Alexandra teaches Meditation every Wednesday from 20:30-21:30 at PYC.
5 Minute Meditation
If you’ve never tried meditation before, here is a really lovely and simple practice to follow. I’d recommend setting a timer for 3-5 minutes if this is your first time, but feel free to adjust this accordingly:
Set yourself up in a peaceful and comfortable environment
Create a space that feels like bliss where you know you won’t be disturbed for your practice. This offers you the peace of mind to fully surrender into your meditations without a fear of being interrupted. If you don’t have a whole room to dedicate to this then find a nice corner of a room. Keep the room tidy with only a few serenity inviting items like a pillow, rug and lamp. Use candles, incense or a diffuser and add a touch of nature to infuse balance and harmony. Let this place be your safe sanctuary whereby just walking past soothes your mind.
Find a comfortable position
You may want to sit on a cushion, bolster or block or you may prefer to be seated on a chair with your arms and legs uncrossed. Either way, engage your stomach muscles and keep your back upright, but not too tight. Allow your shoulders to slide down your back and feel the crown of your head reaching to the sky. Be comfortable in your position.
Relax your body
Bring gentle awareness to how your body feels in this moment. Noticing any areas of tension, aches, pains or discomfort. Release and let go of any areas of tightness and tension. Continue to relax your body as you feel the sensations of warmth and heaviness spread across your body. Relax.
Tune into your breath
Bring your awareness to the natural flow of your breath. The breath in, and out. There’s no need to do anything or change anything, simply observe your own rhythm of breath. Notice where into your body you are breathing. Is it your chest? Or abdomen? Is your breath slow or fast? Deep or short? Do you hold onto your breath at any moment? Bring your awareness to all the sensations of your breath. Feel your breath in and out through your nose. Follow the air in through your nose, down the nasal passage and back of the throat. Can you notice the moment the air first touches your lungs. Become aware of the rise and fall of your chest of belly. Sense where one breath ends, and another begins. The inhale. The exhale. The pauses. The breath as a whole. Be really curious about your breathing.
Be kind and compassionate
It is only natural for your mind to wander. It may drift to things you have to do, or might have done. Or it may begin to judge your current experience. Wherever you find your mind going, simply acknowledge it, and bring it back to your breath. Remain the passive observer of your thoughts and emotions, watching them come and go like clouds in the sky.

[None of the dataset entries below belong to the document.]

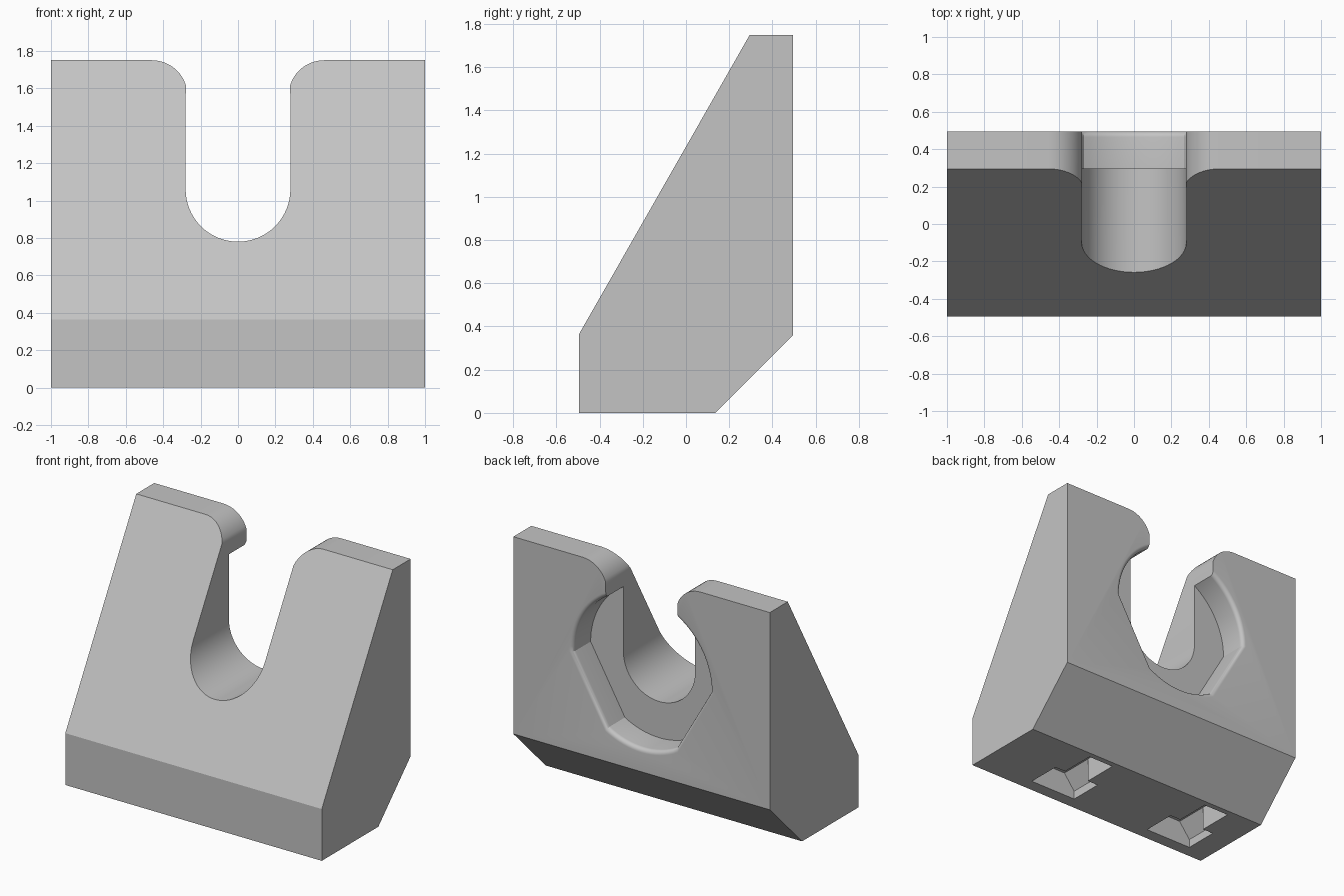
import bpy, bmesh, math

if "Cube" in bpy.data.objects:
    bpy.data.objects.remove(bpy.data.objects["Cube"])

grey = bpy.data.materials.new("plain grey")
grey.diffuse_color = (0.55, 0.55, 0.55, 1)
grey.use_nodes = True
grey.node_tree.nodes["Principled BSDF"].inputs["Base Color"].default_value = grey.diffuse_color


def loft(name, rings):
    """Solid through rings of equal point count, capped at both ends."""
    bm = bmesh.new()
    loops = [[bm.verts.new(p) for p in r] for r in rings]
    n = len(loops[0])
    for a, b in zip(loops, loops[1:]):
        for i in range(n):
            j = (i + 1) % n
            bm.faces.new((a[i], a[j], b[j], b[i]))
    bm.faces.new(loops[0])
    bm.faces.new(loops[-1])
    bmesh.ops.recalc_face_normals(bm, faces=bm.faces)
    me = bpy.data.meshes.new(name)
    bm.to_mesh(me)
    bm.free()
    ob = bpy.data.objects.new(name, me)
    bpy.context.collection.objects.link(ob)
    me.materials.append(grey)
    return ob


def arc(cx, cz, r, a0, a1, n):
    return [(cx + r * math.cos(math.radians(a0 + (a1 - a0) * i / n)),
             cz + r * math.sin(math.radians(a0 + (a1 - a0) * i / n))) for i in range(n + 1)]


def cut(body, cutter):
    m = body.modifiers.new("cut", 'BOOLEAN')
    m.operation, m.solver, m.object = 'DIFFERENCE', 'EXACT', cutter
    bpy.context.view_layer.objects.active = body
    bpy.ops.object.modifier_apply(modifier=m.name)
    bpy.data.objects.remove(cutter)


# Wedge block: side profile extruded across the width
side = [(-.495, 0), (.135, 0), (.495, .36), (.495, 1.75), (.295, 1.75), (-.495, .365)]
body = loft("wedge_cradle", [[(x, y, z) for y, z in side] for x in (-1, 1)])

# U slot with rounded mouth
CZ = 1.06
right = arc(.46, 1.56, .19, 162, 90, 10)
outline = (arc(0, CZ, .28, 180, 360, 32) + right + [(.46, 1.9), (-.46, 1.9)]
           + [(-x, z) for x, z in reversed(right)])
cut(body, loft("slot_cutter", [[(x, y, z) for x, z in outline] for y in (-.8, .8)]))

# Rear recess: disc with two lower flats and a rounded lip
def recess(r, y):
    pts = arc(0, CZ, r, 0, 180, 48)[:-1] + [(-r, CZ)] + arc(0, CZ, r, 240, 300, 16)
    return [(x, y, z) for x, z in pts]

F = .03
lip = [recess(.535 + F * (1 - math.cos(t)), .495 - F + F * math.sin(t))
       for t in [math.pi / 2 * i / 6 for i in range(7)]]
cut(body, loft("recess_cutter", [recess(.535, .298)] + lip + [recess(.535 + F, .6)]))

# Two keyed sockets underneath: narrow well plus flared front part
for cx in (.37, -.64):
    well = [(-.1, -.405), (.1, -.405), (.1, .095), (-.1, .095)]
    cut(body, loft("well_cutter", [[(cx + x, y, z) for x, y in well] for z in (-.1, .17)]))
    flare = [(-.185, -.1), (.185, -.1), (.185, .06), (.1, .17), (-.1, .17), (-.185, .06)]
    cut(body, loft("flare_cutter", [[(cx + x, y, z) for x, z in flare] for y in (-.405, -.16)]))

bpy.ops.object.select_all(action='DESELECT')
body.select_set(True)
bpy.context.view_layer.objects.active = body
bpy.ops.object.shade_smooth_by_angle(angle=math.radians(25))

Continue for your set amount of time
Keep your attention on your breath, bringing your awareness back to the breath each time you notice that your mind has wandered.
Reawaken the body
Once your time is up, bring your awareness back to your body. Slowly and mindfully reawaken the body by wriggling some fingers and toes. Move your head from side to side and take a deep body stretch. Expand your awareness to the room around you and gently open your eyes.
Show gratitude towards yourself
Pause for a few moments taking in the experience of the practice and what may have come up for you. Take the time to smile and offer yourself some gratitude for showing up to practice and nurture your mind, body and soul.
One on one mentoring available if you already have your 200 hours